**Task instructions:**
Using the data beneath, show every line that includes the word "verts".

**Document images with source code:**

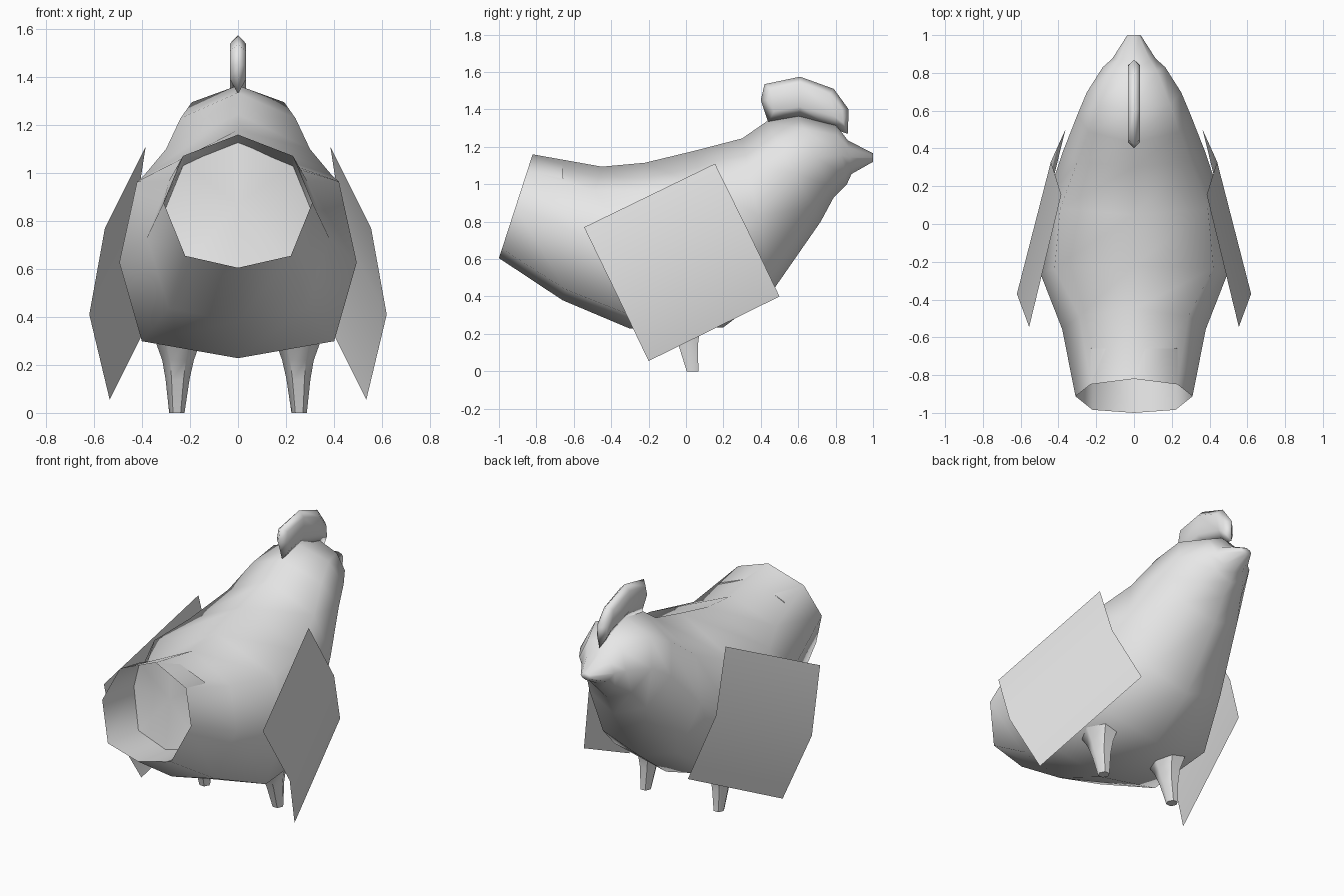
import bpy, math

if "Cube" in bpy.data.objects:
    bpy.data.objects.remove(bpy.data.objects["Cube"])

mat = bpy.data.materials.new("light grey")
mat.diffuse_color = (0.8, 0.8, 0.8, 1)
mat.use_nodes = True
mat.node_tree.nodes["Principled BSDF"].inputs["Base Color"].default_value = mat.diffuse_color


def make(name, verts, faces, angle=60):
    me = bpy.data.meshes.new(name)
    me.from_pydata([tuple(v) for v in verts], [], faces)
    me.materials.append(mat)
    ob = bpy.data.objects.new(name, me)
    bpy.context.collection.objects.link(ob)
    bpy.ops.object.select_all(action='DESELECT')
    ob.select_set(True)
    bpy.context.view_layer.objects.active = ob
    bpy.ops.object.shade_smooth_by_angle(angle=math.radians(angle))
    return ob


def bridge(rings, n):
    return [(r * n + i, r * n + (i + 1) % n, (r + 1) * n + (i + 1) % n, (r + 1) * n + i)
            for r in range(rings - 1) for i in range(n)]


def section(ty, tz, by, bz, w, uh, uw, lh, lw, mh=.49):
    half = [(0, 1), (uw * w, uh), (w, mh), (lw * w, lh), (0, 0)]
    ring = half + [(-x, f) for x, f in half[3:0:-1]]
    return [(x, by + (ty - by) * f, bz + (tz - bz) * f) for x, f in ring]


# Body: tilted octagonal sections from the tail rim to the beak tip
# (top y, top z, bottom y, bottom z, half width, upper height, upper width, lower height, lower width)
sections = [
    (-.82, 1.16, -1.0, .605, .31, .84, .74, .09, .71),
    (-.45, 1.094, -.66, .38, .38, .82, .76, .08, .76),
    (-.22, 1.115, -.30, .228, .495, .83, .85, .08, .81, .45),
    (.05, 1.18, .20, .235, .46, .80, .85, .08, .80, .42),
    (.30, 1.245, .47, .44, .375, .82, .80, .10, .70),
    (.43, 1.335, .72, .80, .30, .80, .80, .14, .66),
    (.60, 1.365, .79, .93, .25, .84, .77, .14, .62),
    (.80, 1.32, .86, 1.00, .165, .82, .74, .15, .60),
    (.865, 1.235, .885, 1.055, .115, .80, .74, .15, .60),
    (1.0, 1.165, 1.0, 1.12, .035, .80, .74, .20, .70),
]
verts = [v for s in sections for v in section(*s)]
n = len(sections)
make("body", verts, bridge(n, 8) + [tuple(range((n - 1) * 8, n * 8))], 100)

# Recessed rump: the tail rim pushed inward and closed by a shallow cap
rim = section(*sections[0])
depth = [.16, .19, .31, .30, .28, .30, .31, .19]
inner = [(x * .985, y + d, z - .033) for (x, y, z), d in zip(rim, depth)]
make("tail_recess", rim + inner, bridge(2, 8))
make("rump_cap", inner + [(0, -.68, .87)], [(i, (i + 1) % 8, 8) for i in range(8)], 80)

# Comb: bevelled curved crest on top of the head
outline = [(.44, 1.33), (.40, 1.45), (.42, 1.535), (.61, 1.575), (.79, 1.51),
           (.87, 1.40), (.865, 1.27), (.80, 1.29), (.61, 1.36)]
mid = [(.47, 1.39), (.435, 1.45), (.45, 1.51), (.61, 1.54), (.77, 1.48),
       (.835, 1.40), (.84, 1.33), (.79, 1.365), (.61, 1.415)]
m = len(outline)
verts = ([(-.033, y, z) for y, z in mid] + [(0, y, z) for y, z in outline]
         + [(.033, y, z) for y, z in mid])
strip = [(0, 1, 2), (0, 2, 3, 8), (3, 4, 7, 8), (4, 5, 6, 7)]
faces = bridge(3, m) + [tuple(reversed(f)) for f in strip]
faces += [tuple(i + 2 * m for i in f) for f in strip]
make("comb", verts, faces, 150)

for s, side in ((1, "right"), (-1, "left")):
    # Wing: thin sheet folded along its middle
    w = [(.385, .155, 1.11), (.555, -.545, .77), (.44, .33, .755),
         (.62, -.37, .41), (.363, .50, .40), (.535, -.20, .055)]
    wf = [(0, 1, 3, 2), (2, 3, 5, 4)]
    make(side + "_wing", [(s * x, y, z) for x, y, z in w],
         [f[::-s] if s > 0 else f for f in wf])

    # Leg: tapered hexagonal stump flaring into the belly
    verts = []
    for cx, cy, z, r, ry in ((.255, .035, 0, .032, .036), (.252, .012, .14, .05, .06),
                             (.25, .0, .22, .066, .085), (.25, -.01, .30, .095, .13)):
        verts += [(s * cx + r * math.cos(math.tau * i / 6),
                   cy + ry * math.sin(math.tau * i / 6), z) for i in range(6)]
    make(side + "_leg", verts, bridge(4, 6) + [(5, 4, 3, 2, 1, 0)])

# Consistent outward normals on the closed-looking parts
for ob in bpy.context.scene.objects:
    if not ob.name.endswith(("body", "comb", "leg")):
        continue
    bpy.ops.object.select_all(action='DESELECT')
    ob.select_set(True)
    bpy.context.view_layer.objects.active = ob
    bpy.ops.object.mode_set(mode='EDIT')
    bpy.ops.mesh.select_all(action='SELECT')
    bpy.ops.mesh.normals_make_consistent(inside=False)
    bpy.ops.object.mode_set(mode='OBJECT')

**Worked solution:**
def make(name, verts, faces, angle=60):
    me.from_pydata([tuple(v) for v in verts], [], faces)
verts = [v for s in sections for v in section(*s)]
make("body", verts, bridge(n, 8) + [tuple(range((n - 1) * 8, n * 8))], 100)
verts = ([(-.033, y, z) for y, z in mid] + [(0, y, z) for y, z in outline]
make("comb", verts, faces, 150)
    verts = []
        verts += [(s * cx + r * math.cos(math.tau * i / 6),
    make(side + "_leg", verts, bridge(4, 6) + [(5, 4, 3, 2, 1, 0)])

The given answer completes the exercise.